Data entries:
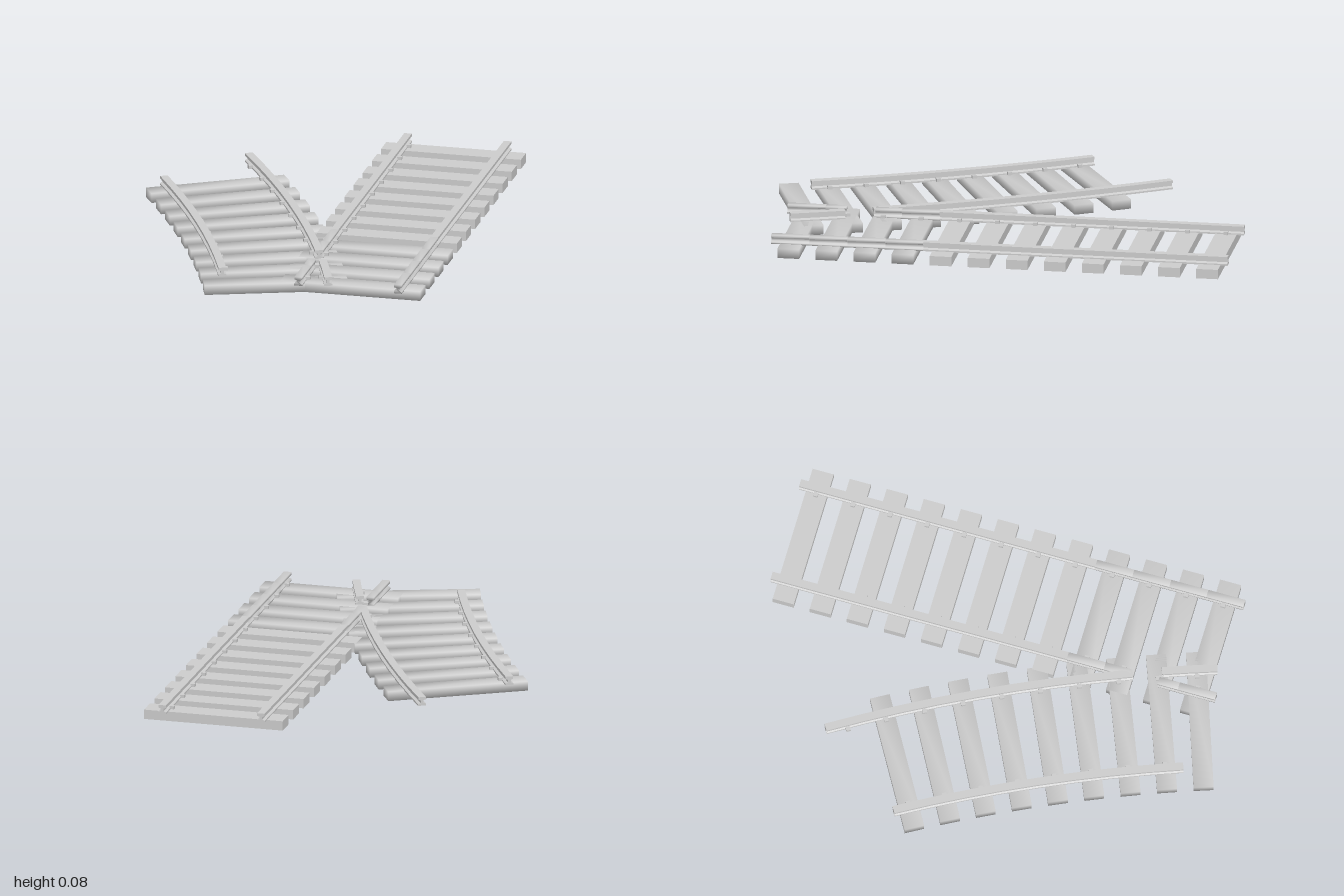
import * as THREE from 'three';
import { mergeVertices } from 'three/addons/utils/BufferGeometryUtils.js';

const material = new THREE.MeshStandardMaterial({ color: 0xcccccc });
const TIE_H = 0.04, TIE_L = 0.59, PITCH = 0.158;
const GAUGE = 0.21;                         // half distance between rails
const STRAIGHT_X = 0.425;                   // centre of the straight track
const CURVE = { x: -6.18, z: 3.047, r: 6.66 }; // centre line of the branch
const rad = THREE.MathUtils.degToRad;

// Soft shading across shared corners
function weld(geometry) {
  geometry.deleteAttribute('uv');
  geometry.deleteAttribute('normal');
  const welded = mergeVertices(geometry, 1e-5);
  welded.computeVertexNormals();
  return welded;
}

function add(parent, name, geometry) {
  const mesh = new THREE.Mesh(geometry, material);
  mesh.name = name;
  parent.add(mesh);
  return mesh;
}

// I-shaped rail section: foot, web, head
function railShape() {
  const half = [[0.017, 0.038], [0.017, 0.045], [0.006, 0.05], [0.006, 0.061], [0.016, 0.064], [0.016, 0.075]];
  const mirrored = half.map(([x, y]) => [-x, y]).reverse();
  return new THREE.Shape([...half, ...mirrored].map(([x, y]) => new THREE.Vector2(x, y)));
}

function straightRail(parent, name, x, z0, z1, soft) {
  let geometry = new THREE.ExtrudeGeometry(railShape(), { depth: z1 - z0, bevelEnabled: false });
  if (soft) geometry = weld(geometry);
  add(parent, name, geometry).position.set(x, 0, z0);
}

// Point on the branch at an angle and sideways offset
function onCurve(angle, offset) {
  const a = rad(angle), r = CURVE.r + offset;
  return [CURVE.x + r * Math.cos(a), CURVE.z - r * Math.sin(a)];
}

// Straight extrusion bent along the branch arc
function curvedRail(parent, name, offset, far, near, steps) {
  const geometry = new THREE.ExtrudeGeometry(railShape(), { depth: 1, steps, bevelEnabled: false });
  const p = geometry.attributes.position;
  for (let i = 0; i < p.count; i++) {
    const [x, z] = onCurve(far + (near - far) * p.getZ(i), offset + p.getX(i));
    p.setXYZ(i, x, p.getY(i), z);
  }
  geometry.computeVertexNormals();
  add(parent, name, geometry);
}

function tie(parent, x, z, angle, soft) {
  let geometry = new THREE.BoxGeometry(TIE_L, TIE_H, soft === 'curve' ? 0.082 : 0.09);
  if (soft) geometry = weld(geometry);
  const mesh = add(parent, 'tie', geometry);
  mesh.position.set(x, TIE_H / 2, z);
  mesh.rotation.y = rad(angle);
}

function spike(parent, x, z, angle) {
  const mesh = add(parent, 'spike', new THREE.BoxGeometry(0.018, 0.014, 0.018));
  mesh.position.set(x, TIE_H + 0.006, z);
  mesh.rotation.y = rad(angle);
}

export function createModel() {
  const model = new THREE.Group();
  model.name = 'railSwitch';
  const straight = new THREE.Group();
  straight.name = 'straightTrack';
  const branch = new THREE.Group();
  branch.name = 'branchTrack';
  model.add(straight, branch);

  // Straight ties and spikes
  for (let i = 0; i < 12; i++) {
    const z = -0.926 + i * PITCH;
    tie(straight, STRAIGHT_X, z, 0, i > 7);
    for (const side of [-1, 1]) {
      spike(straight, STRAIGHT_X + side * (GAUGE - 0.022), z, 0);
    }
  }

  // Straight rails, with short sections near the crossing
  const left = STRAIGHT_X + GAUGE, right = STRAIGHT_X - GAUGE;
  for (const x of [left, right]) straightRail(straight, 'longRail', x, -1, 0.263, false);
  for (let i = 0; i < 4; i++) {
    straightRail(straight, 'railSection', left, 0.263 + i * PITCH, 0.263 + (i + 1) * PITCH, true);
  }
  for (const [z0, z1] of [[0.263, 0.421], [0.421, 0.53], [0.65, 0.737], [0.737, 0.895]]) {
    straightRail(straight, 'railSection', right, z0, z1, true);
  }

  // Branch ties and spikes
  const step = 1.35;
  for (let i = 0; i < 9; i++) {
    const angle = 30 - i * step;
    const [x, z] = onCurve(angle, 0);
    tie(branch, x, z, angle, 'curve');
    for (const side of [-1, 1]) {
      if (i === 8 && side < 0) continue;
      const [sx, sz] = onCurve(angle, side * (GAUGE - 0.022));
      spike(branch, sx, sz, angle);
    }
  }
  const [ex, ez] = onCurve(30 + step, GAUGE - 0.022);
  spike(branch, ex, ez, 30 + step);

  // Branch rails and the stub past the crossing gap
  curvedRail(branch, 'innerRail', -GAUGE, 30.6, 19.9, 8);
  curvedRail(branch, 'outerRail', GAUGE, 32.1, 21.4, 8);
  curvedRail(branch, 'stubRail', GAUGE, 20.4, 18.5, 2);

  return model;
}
---
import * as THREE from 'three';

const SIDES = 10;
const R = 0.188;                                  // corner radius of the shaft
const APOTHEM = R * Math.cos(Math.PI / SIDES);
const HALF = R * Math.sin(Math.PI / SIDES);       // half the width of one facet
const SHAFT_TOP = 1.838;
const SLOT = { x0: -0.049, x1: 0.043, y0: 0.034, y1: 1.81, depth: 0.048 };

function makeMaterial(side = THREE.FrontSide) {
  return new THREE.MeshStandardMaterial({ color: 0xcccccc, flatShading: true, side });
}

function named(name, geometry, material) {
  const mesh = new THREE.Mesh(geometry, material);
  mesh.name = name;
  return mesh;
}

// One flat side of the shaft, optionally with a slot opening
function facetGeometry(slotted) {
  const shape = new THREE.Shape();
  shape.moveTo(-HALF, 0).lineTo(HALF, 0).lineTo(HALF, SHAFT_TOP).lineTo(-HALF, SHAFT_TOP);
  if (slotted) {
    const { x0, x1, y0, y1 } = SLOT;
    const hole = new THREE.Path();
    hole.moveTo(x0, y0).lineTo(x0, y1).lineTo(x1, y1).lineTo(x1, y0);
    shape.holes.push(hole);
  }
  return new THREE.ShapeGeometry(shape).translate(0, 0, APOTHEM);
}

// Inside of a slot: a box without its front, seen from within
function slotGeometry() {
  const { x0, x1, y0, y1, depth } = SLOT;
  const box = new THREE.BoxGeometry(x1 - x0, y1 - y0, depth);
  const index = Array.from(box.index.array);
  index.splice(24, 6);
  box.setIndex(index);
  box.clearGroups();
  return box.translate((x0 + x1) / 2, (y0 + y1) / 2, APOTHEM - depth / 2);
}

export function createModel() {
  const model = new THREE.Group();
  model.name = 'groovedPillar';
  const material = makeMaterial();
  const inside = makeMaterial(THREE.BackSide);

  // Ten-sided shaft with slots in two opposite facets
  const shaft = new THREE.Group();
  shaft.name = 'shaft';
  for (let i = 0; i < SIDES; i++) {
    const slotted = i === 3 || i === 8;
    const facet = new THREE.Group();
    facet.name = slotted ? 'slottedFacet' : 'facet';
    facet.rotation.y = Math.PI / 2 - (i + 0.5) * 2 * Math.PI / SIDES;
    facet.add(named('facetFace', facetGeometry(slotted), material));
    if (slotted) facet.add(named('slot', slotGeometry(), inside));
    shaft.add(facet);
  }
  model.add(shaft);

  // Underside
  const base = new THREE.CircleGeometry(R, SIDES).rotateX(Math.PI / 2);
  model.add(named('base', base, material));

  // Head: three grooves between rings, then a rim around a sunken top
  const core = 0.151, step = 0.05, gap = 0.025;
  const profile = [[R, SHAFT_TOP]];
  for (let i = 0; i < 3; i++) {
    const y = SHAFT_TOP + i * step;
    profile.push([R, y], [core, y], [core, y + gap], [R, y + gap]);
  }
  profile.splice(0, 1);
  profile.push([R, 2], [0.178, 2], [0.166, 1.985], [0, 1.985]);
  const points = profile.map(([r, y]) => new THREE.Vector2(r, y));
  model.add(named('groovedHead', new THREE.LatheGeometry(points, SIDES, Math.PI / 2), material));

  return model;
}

* _Directions for this task_
Match on "GAUGE": copy every line in the records that has it.

* _Response below_
const GAUGE = 0.21;                         // half distance between rails
      spike(straight, STRAIGHT_X + side * (GAUGE - 0.022), z, 0);
  const left = STRAIGHT_X + GAUGE, right = STRAIGHT_X - GAUGE;
      const [sx, sz] = onCurve(angle, side * (GAUGE - 0.022));
  const [ex, ez] = onCurve(30 + step, GAUGE - 0.022);
  curvedRail(branch, 'innerRail', -GAUGE, 30.6, 19.9, 8);
  curvedRail(branch, 'outerRail', GAUGE, 32.1, 21.4, 8);
  curvedRail(branch, 'stubRail', GAUGE, 20.4, 18.5, 2);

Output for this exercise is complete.